◆ **Problem to solve**
Of the entries below, return exactly those lines that fall between the one containing "rings, GREY, n=32)" and the one containing "a = math.pi * k / 24", the two end lines included.

◆ **Extracted material**
════════════════

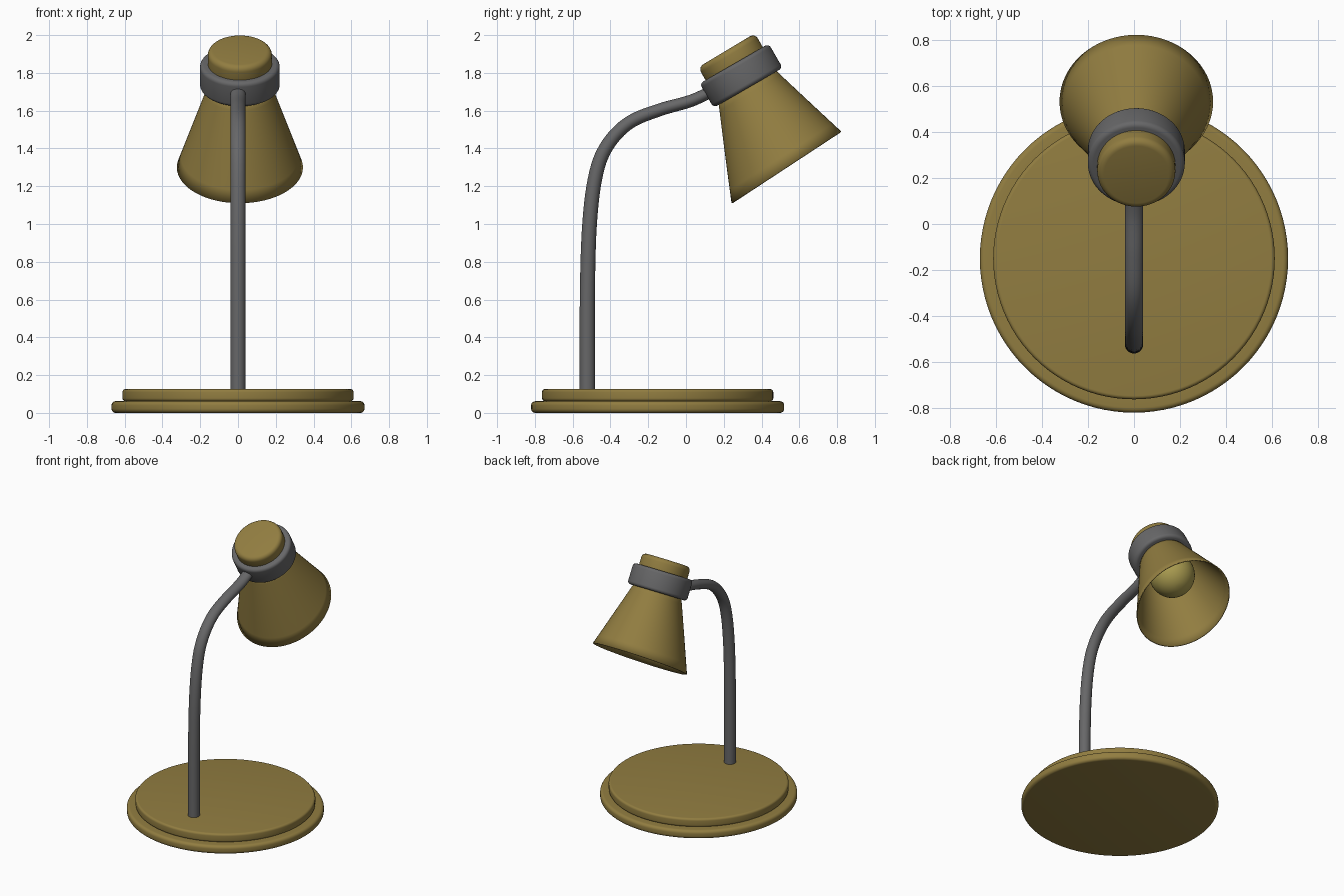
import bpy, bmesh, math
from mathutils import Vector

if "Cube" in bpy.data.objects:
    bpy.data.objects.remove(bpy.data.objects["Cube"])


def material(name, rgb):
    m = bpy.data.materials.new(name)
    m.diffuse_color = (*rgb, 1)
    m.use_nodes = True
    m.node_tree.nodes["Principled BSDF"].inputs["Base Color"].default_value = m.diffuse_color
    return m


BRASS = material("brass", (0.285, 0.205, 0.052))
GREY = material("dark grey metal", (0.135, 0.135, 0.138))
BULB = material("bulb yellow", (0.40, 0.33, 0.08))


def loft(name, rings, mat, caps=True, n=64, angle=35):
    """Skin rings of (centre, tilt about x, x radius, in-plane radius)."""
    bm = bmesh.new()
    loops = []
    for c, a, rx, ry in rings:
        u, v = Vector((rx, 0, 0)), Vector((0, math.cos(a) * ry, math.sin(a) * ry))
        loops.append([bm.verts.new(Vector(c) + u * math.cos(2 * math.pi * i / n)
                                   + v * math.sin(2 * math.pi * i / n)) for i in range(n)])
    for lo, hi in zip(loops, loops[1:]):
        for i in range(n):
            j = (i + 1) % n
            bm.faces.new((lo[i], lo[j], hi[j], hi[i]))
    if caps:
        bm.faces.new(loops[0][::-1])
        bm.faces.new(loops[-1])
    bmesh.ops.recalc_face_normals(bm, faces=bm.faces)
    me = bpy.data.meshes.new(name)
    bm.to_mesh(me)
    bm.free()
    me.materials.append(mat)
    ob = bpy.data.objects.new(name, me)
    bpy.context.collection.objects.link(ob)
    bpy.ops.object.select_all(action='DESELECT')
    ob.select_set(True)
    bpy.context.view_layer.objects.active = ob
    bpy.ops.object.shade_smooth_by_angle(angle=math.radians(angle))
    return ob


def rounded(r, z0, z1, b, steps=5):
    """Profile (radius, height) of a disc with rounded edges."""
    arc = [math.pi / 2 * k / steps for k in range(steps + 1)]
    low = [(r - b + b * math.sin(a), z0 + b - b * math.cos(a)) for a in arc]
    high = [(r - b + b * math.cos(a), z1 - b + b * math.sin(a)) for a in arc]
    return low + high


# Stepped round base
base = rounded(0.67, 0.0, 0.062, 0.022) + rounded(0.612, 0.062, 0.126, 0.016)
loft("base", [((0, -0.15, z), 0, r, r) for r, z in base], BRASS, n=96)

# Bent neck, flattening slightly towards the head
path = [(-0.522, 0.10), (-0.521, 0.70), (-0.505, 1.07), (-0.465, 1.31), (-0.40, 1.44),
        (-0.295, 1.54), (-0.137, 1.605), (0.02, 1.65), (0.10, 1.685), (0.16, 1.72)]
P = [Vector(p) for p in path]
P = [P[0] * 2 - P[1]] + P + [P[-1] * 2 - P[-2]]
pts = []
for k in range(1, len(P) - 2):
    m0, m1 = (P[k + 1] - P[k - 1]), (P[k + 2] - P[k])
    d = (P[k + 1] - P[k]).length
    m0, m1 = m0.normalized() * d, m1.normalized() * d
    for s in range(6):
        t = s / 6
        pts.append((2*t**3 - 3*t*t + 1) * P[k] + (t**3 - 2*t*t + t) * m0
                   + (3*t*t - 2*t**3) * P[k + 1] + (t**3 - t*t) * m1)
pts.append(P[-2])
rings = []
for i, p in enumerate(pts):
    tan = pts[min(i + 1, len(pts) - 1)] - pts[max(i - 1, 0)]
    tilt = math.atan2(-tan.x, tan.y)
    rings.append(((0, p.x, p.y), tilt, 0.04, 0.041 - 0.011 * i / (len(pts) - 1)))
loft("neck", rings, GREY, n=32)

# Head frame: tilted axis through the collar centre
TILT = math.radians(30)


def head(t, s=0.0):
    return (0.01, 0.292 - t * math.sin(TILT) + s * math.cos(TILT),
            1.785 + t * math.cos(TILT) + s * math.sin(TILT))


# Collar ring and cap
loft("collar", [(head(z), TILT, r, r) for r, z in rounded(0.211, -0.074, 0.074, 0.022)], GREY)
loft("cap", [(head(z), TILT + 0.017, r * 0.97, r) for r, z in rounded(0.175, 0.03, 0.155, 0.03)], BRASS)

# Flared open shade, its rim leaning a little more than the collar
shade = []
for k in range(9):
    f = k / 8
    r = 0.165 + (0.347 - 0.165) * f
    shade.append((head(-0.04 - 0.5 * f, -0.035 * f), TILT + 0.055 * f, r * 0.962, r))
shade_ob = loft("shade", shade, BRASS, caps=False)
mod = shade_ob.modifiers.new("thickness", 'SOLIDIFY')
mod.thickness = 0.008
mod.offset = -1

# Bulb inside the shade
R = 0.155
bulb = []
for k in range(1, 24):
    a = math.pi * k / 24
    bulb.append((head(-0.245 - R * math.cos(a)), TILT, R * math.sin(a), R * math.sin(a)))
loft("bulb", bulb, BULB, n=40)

════════════════

◆ **Written solution**
loft("neck", rings, GREY, n=32)

# Head frame: tilted axis through the collar centre
TILT = math.radians(30)


def head(t, s=0.0):
    return (0.01, 0.292 - t * math.sin(TILT) + s * math.cos(TILT),
            1.785 + t * math.cos(TILT) + s * math.sin(TILT))


# Collar ring and cap
loft("collar", [(head(z), TILT, r, r) for r, z in rounded(0.211, -0.074, 0.074, 0.022)], GREY)
loft("cap", [(head(z), TILT + 0.017, r * 0.97, r) for r, z in rounded(0.175, 0.03, 0.155, 0.03)], BRASS)

# Flared open shade, its rim leaning a little more than the collar
shade = []
for k in range(9):
    f = k / 8
    r = 0.165 + (0.347 - 0.165) * f
    shade.append((head(-0.04 - 0.5 * f, -0.035 * f), TILT + 0.055 * f, r * 0.962, r))
shade_ob = loft("shade", shade, BRASS, caps=False)
mod = shade_ob.modifiers.new("thickness", 'SOLIDIFY')
mod.thickness = 0.008
mod.offset = -1

# Bulb inside the shade
R = 0.155
bulb = []
for k in range(1, 24):
    a = math.pi * k / 24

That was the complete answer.